TASK GOAL: Span requested from the data below: the line with "0.026, 0.042, 0.241)" through the line with "m.use_nodes = True", both included. Give only these lines again, exactly, and leave every picture out.

AVAILABLE DATA Start Marker

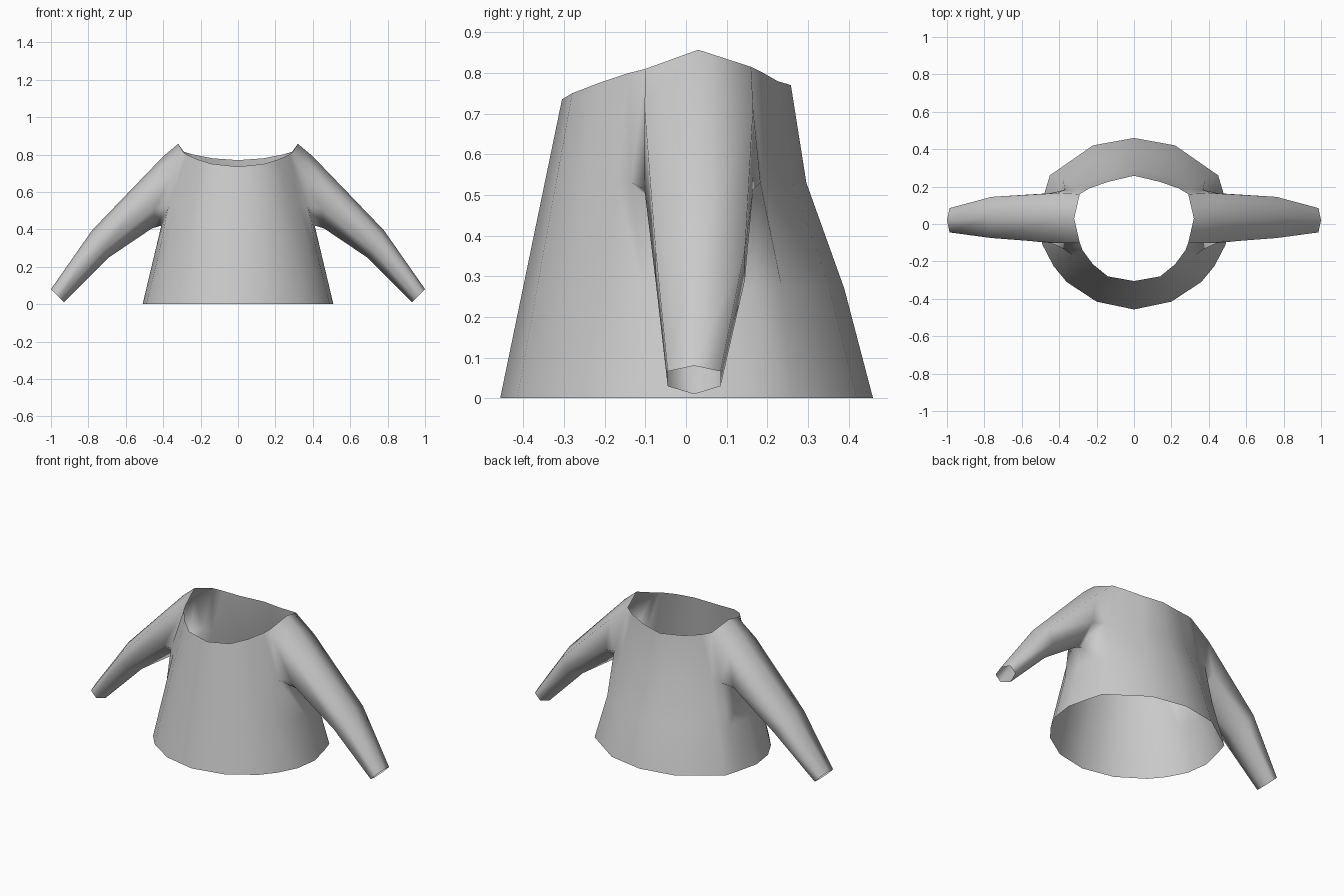
import bpy
import bmesh
from mathutils import Vector

cube = bpy.data.objects.get("Cube")
if cube:
    bpy.data.objects.remove(cube, do_unlink=True)

wool = bpy.data.materials.new("light_grey_cloth")
wool.use_nodes = True
grey = (0.6, 0.6, 0.6, 1)
wool.diffuse_color = grey
wool.node_tree.nodes["Principled BSDF"].inputs["Base Color"].default_value = grey

CHEST, WAIST = 0.53, 0.27  # heights of the rings between neck and hem

# Left half of the neckline and hem, from front centre round to back centre
front_neck = [(0, -.305, .735), (.14, -.28, .75), (.22, -.215, .775),
              (.275, -.14, .80), (.29, -.10, .81)]
front_hem = [(0, -.457), (.2, -.415), (.36, -.31), (.43, -.225), (.49, -.11)]
back_neck = [(.29, .16, .815), (.24, .19, .80), (.14, .225, .78), (0, .258, .77)]
back_hem = [(.477, .17), (.45, .26), (.22, .42), (0, .46)]
shoulder, armpit = (.32, .03, .857), (.41, .03, .42)

bm = bmesh.new()


def at_height(neck, hem, z):
    return hem.lerp(neck, z / neck.z)


def column(neck, hem, tuck=0):
    """One vertical seam of the body: neck, chest, waist, hem."""
    neck, hem = Vector(neck), Vector((*hem, 0))
    chest = at_height(neck, hem, CHEST) - Vector((0, tuck, 0))
    return [bm.verts.new(p) for p in (neck, chest, at_height(neck, hem, WAIST), hem)]


def sleeve_ring(top, bottom, y_front, y_back):
    """Six-sided section: top, two front, bottom, two back."""
    top, bottom = Vector(top), Vector(bottom)
    ring = []
    for t, y in ((0, None), (.2, y_front), (.72, y_front),
                 (1, None), (.72, y_back), (.2, y_back)):
        p = top.lerp(bottom, t)
        p.y = (y_front + y_back) / 2 if y is None else y
        ring.append(bm.verts.new(p))
    return ring


# Body seams, with a short seam running down from the armpit
front = [column(n, h) for n, h in zip(front_neck, front_hem)]
back = [column(n, h, .025) for n, h in zip(back_neck, back_hem)]
pit_top, pit_hem = Vector(armpit), Vector((.51, .03, 0))
side = [None] + [bm.verts.new(p) for p in
                 (pit_top, at_height(pit_top, pit_hem, WAIST), pit_hem)]

# Armhole flares slightly past the sleeve
front[-1][1].co = (.37, -.135, CHEST)
back[0][1].co = (.37, .183, CHEST)

columns = front + [side] + back
for a, b in zip(columns, columns[1:]):
    for r in range(3):
        quad = (a[r], a[r + 1], b[r + 1], b[r])
        if None not in quad:
            bm.faces.new(quad)

# Sleeve: armhole, upper arm, elbow, open cuff
rings = [
    [bm.verts.new(shoulder), front[-1][0], front[-1][1], side[1], back[0][1], back[0][0]],
    sleeve_ring((.40, 0, .79), (.46, 0, .405), -.102, .165),
    sleeve_ring((.78, 0, .395), (.69, 0, .25), -.075, .145),
    sleeve_ring((1.0, 0, .08), (.93, 0, .01), -.045, .085),
]
for a, b in zip(rings, rings[1:]):
    for j in range(6):
        k = (j + 1) % 6
        bm.faces.new((a[j], a[k], b[k], b[j]))

mesh = bpy.data.meshes.new("sweater")
bm.to_mesh(mesh)
bm.free()
mesh.materials.append(wool)
mesh.shade_smooth()
sweater = bpy.data.objects.new("sweater", mesh)
bpy.context.collection.objects.link(sweater)

# Right half
mirror = sweater.modifiers.new("mirror", 'MIRROR')
mirror.use_clip = True
mirror.merge_threshold = 0.001
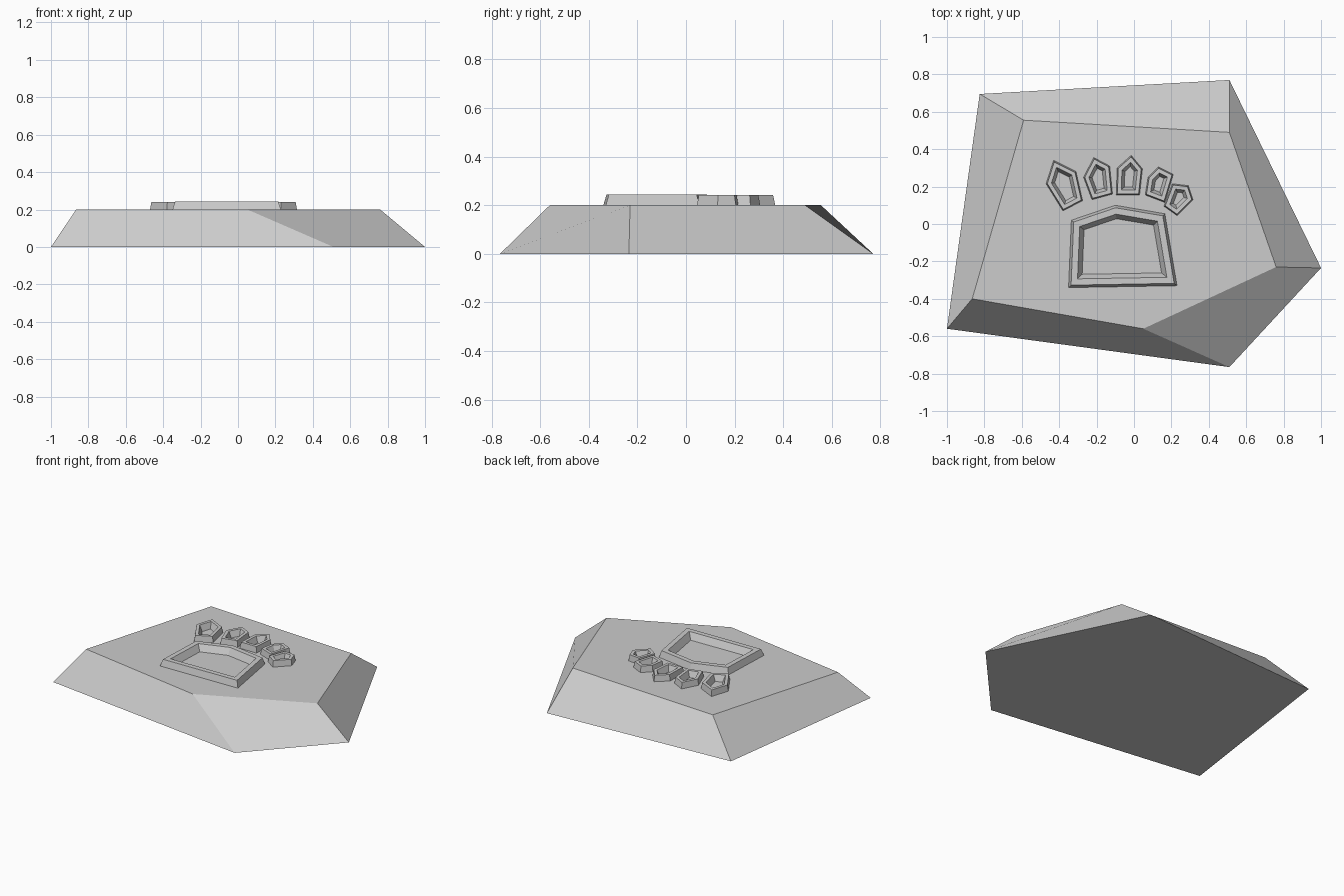
import bpy
import bmesh
from mathutils import Vector

cube = bpy.data.objects.get("Cube")
if cube:
    bpy.data.objects.remove(cube, do_unlink=True)

# One plain stone colour
stone = bpy.data.materials.new("grey_stone")
stone.use_nodes = True
colour = (0.604, 0.604, 0.604, 1)
stone.diffuse_color = colour
stone.node_tree.nodes["Principled BSDF"].inputs["Base Color"].default_value = colour


def inset(points, distance):
    """Move every edge of a counter-clockwise outline inward."""
    pts = [Vector(p) for p in points]
    result = []
    for i, p in enumerate(pts):
        a = (p - pts[i - 1]).normalized()
        b = (pts[(i + 1) % len(pts)] - p).normalized()
        na, nb = Vector((-a.y, a.x)), Vector((-b.y, b.x))
        result.append(p + (na + nb) * distance / (1 + na.dot(nb)))
    return result


def loft(name, loops, capped):
    """Skin a stack of (outline, height) loops."""
    bm = bmesh.new()
    rings = [[bm.verts.new((p[0], p[1], z)) for p in outline] for outline, z in loops]
    for low, high in zip(rings, rings[1:]):
        for i in range(len(low)):
            j = (i + 1) % len(low)
            bm.faces.new((low[i], low[j], high[j], high[i]))
    if capped:
        bm.faces.new(rings[0][::-1])
        bm.faces.new(rings[-1])
    mesh = bpy.data.meshes.new(name)
    bm.to_mesh(mesh)
    bm.free()
    mesh.materials.append(stone)
    obj = bpy.data.objects.new(name, mesh)
    bpy.context.collection.objects.link(obj)
    return obj


# Five-sided slab with sloping sides
SLAB_TOP = 0.2
slab_base = [(-1, -0.56), (0.51, -0.765), (1, -0.235), (0.51, 0.77), (-0.825, 0.695)]
slab_rim = [(-0.865, -0.4), (0.05, -0.56), (0.76, -0.23), (0.51, 0.49), (-0.59, 0.555)]
loft("slab", [(slab_base, 0), (slab_rim, SLAB_TOP)], True)


def raised_frame(name, outline, bevel, rim, floor, top):
    """Raised border whose open middle shows the slab."""
    loft(name, [(outline, SLAB_TOP), (inset(outline, bevel), top),
                (inset(outline, rim), top), (inset(outline, floor), SLAB_TOP)], False)


# Large pad of the paw print
pad = [(-0.35, -0.34), (0.23, -0.33), (0.165, 0.055), (-0.1, 0.1), (-0.335, 0.02)]
raised_frame("palm_pad", pad, 0.013, 0.046, 0.07, 0.244)

# Five pointed toes fanned around the pad
toes = [
    [(-0.38, 0.07), (-0.275, 0.125), (-0.31, 0.28), (-0.43, 0.34), (-0.47, 0.215)],
    [(-0.225, 0.13), (-0.115, 0.16), (-0.13, 0.31), (-0.215, 0.355), (-0.27, 0.25)],
    [(-0.095, 0.155), (0.03, 0.155), (0.045, 0.295), (-0.015, 0.367), (-0.09, 0.3)],
    [(0.06, 0.155), (0.165, 0.115), (0.21, 0.265), (0.13, 0.305), (0.075, 0.25)],
    [(0.16, 0.095), (0.23, 0.045), (0.315, 0.13), (0.29, 0.205), (0.205, 0.215)],
]
for i, toe in enumerate(toes):
    raised_frame(f"toe_{i + 1}", toe, 0.006, 0.026, 0.042, 0.241)
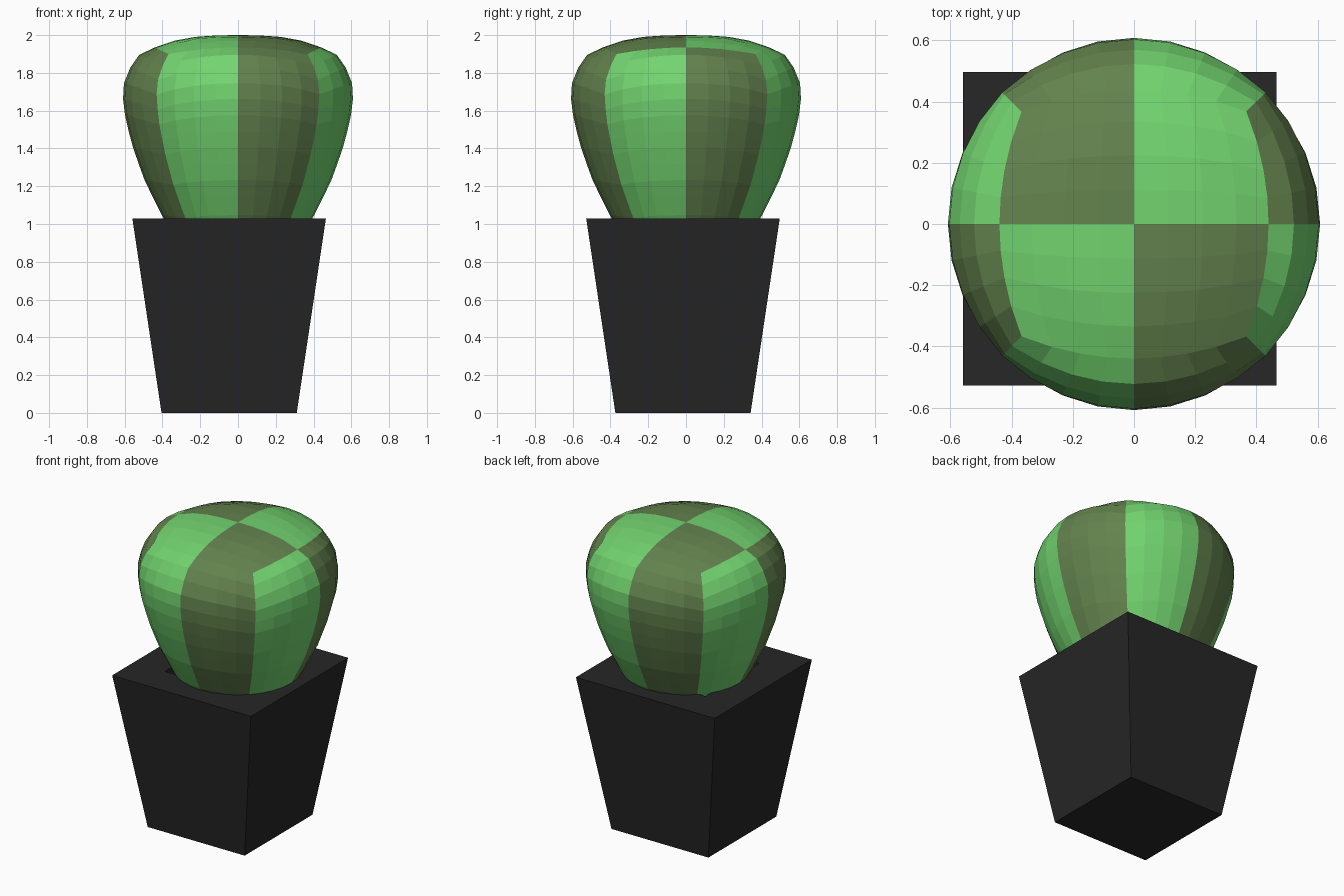
import bpy, bmesh
from math import tan, pi, acos, atan2, cos, sin, sqrt, degrees

if "Cube" in bpy.data.objects:
    bpy.data.objects.remove(bpy.data.objects["Cube"])


def material(name, rgb):
    m = bpy.data.materials.new(name)
    m.diffuse_color = (*rgb, 1)
    m.use_nodes = True
    m.node_tree.nodes["Principled BSDF"].inputs["Base Color"].default_value = m.diffuse_color
    return m


def finish(bm, name, mats):
    bmesh.ops.remove_doubles(bm, verts=bm.verts[:], dist=1e-4)
    bmesh.ops.recalc_face_normals(bm, faces=bm.faces[:])
    me = bpy.data.meshes.new(name)
    bm.to_mesh(me)
    bm.free()
    for m in mats:
        me.materials.append(m)
    ob = bpy.data.objects.new(name, me)
    bpy.context.collection.objects.link(ob)
    return ob


black = material("pot_black", (0.02, 0.02, 0.02))
light = material("leaf_light", (0.17, 0.66, 0.16))
dark = material("leaf_dark", (0.125, 0.225, 0.075))

# Pot: tapered box with a square planting hole
CX, CY = -0.047, -0.016
bm = bmesh.new()
rings = []
for half, z in ((0.358, 0), (0.5125, 1.03), (0.284, 1.03), (0.26, 0.7)):
    rings.append([bm.verts.new((CX + sx * half, CY + sy * half, z))
                  for sx, sy in ((-1, -1), (1, -1), (1, 1), (-1, 1))])
for a, b in zip(rings, rings[1:]):
    for i in range(4):
        j = (i + 1) % 4
        bm.faces.new((a[i], a[j], b[j], b[i]))
bm.faces.new(rings[0])
bm.faces.new(rings[-1])
finish(bm, "pot", [black])

# Bush: rounded cube grid wrapped on a profile (polar angle, radius, height)
PROFILE = [(0, 0, 2), (15, .15, 1.998), (30, .30, 1.983), (45, .44, 1.935),
           (54.74, .52, 1.9), (65, .567, 1.835), (75, .603, 1.755),
           (85, .61, 1.675), (100, .595, 1.55), (120, .55, 1.385),
           (140, .49, 1.22), (160, .40, 1.04), (180, .28, .85)]
N, ROWS = 8, 13


def wrap(phi, azimuth):
    for (p0, r0, z0), (p1, r1, z1) in zip(PROFILE, PROFILE[1:]):
        if phi <= p1 + 1e-6:
            t = (phi - p0) / (p1 - p0)
            r, z = r0 + t * (r1 - r0), z0 + t * (z1 - z0)
            return (r * cos(azimuth), r * sin(azimuth), z)


def warp(i):
    return tan((2 * i / N - 1) * pi / 4)


bm = bmesh.new()


def add_grid(point, cols, rows, shade):
    g = [[bm.verts.new(point(i, j)) for j in range(rows + 1)]
         for i in range(cols + 1)]
    for i in range(cols):
        for j in range(rows):
            f = bm.faces.new((g[i][j], g[i + 1][j], g[i + 1][j + 1], g[i][j + 1]))
            f.material_index = shade(f.calc_center_median())
    return g


# Bush crown
def crown(i, j):
    x, y = warp(i), warp(j)
    return wrap(degrees(acos(1 / sqrt(x * x + y * y + 1))), atan2(y, x))


add_grid(crown, N, N, lambda c: 0 if c.x * c.y > 0 else 1)

# Bush sides, one grid per quarter turn
for k in range(4):
    def side(i, j):
        a = warp(i)
        top = degrees(acos(1 / sqrt(a * a + 2)))
        return wrap(top + (180 - top) * j / ROWS, atan2(a, 1) + k * pi / 2)

    sign = -1 if k % 2 == 0 else 1
    add_grid(side, N, ROWS, lambda c: 0 if sign * c.x * c.y > 0 else 1)

bmesh.ops.remove_doubles(bm, verts=bm.verts[:], dist=1e-4)
bmesh.ops.holes_fill(bm, edges=[e for e in bm.edges if e.is_boundary], sides=0)
finish(bm, "bush", [light, dark])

AVAILABLE DATA End Marker

ANSWER TO THIS PROBLEM:
    raised_frame(f"toe_{i + 1}", toe, 0.006, 0.026, 0.042, 0.241)
import bpy, bmesh
from math import tan, pi, acos, atan2, cos, sin, sqrt, degrees

if "Cube" in bpy.data.objects:
    bpy.data.objects.remove(bpy.data.objects["Cube"])


def material(name, rgb):
    m = bpy.data.materials.new(name)
    m.diffuse_color = (*rgb, 1)
    m.use_nodes = True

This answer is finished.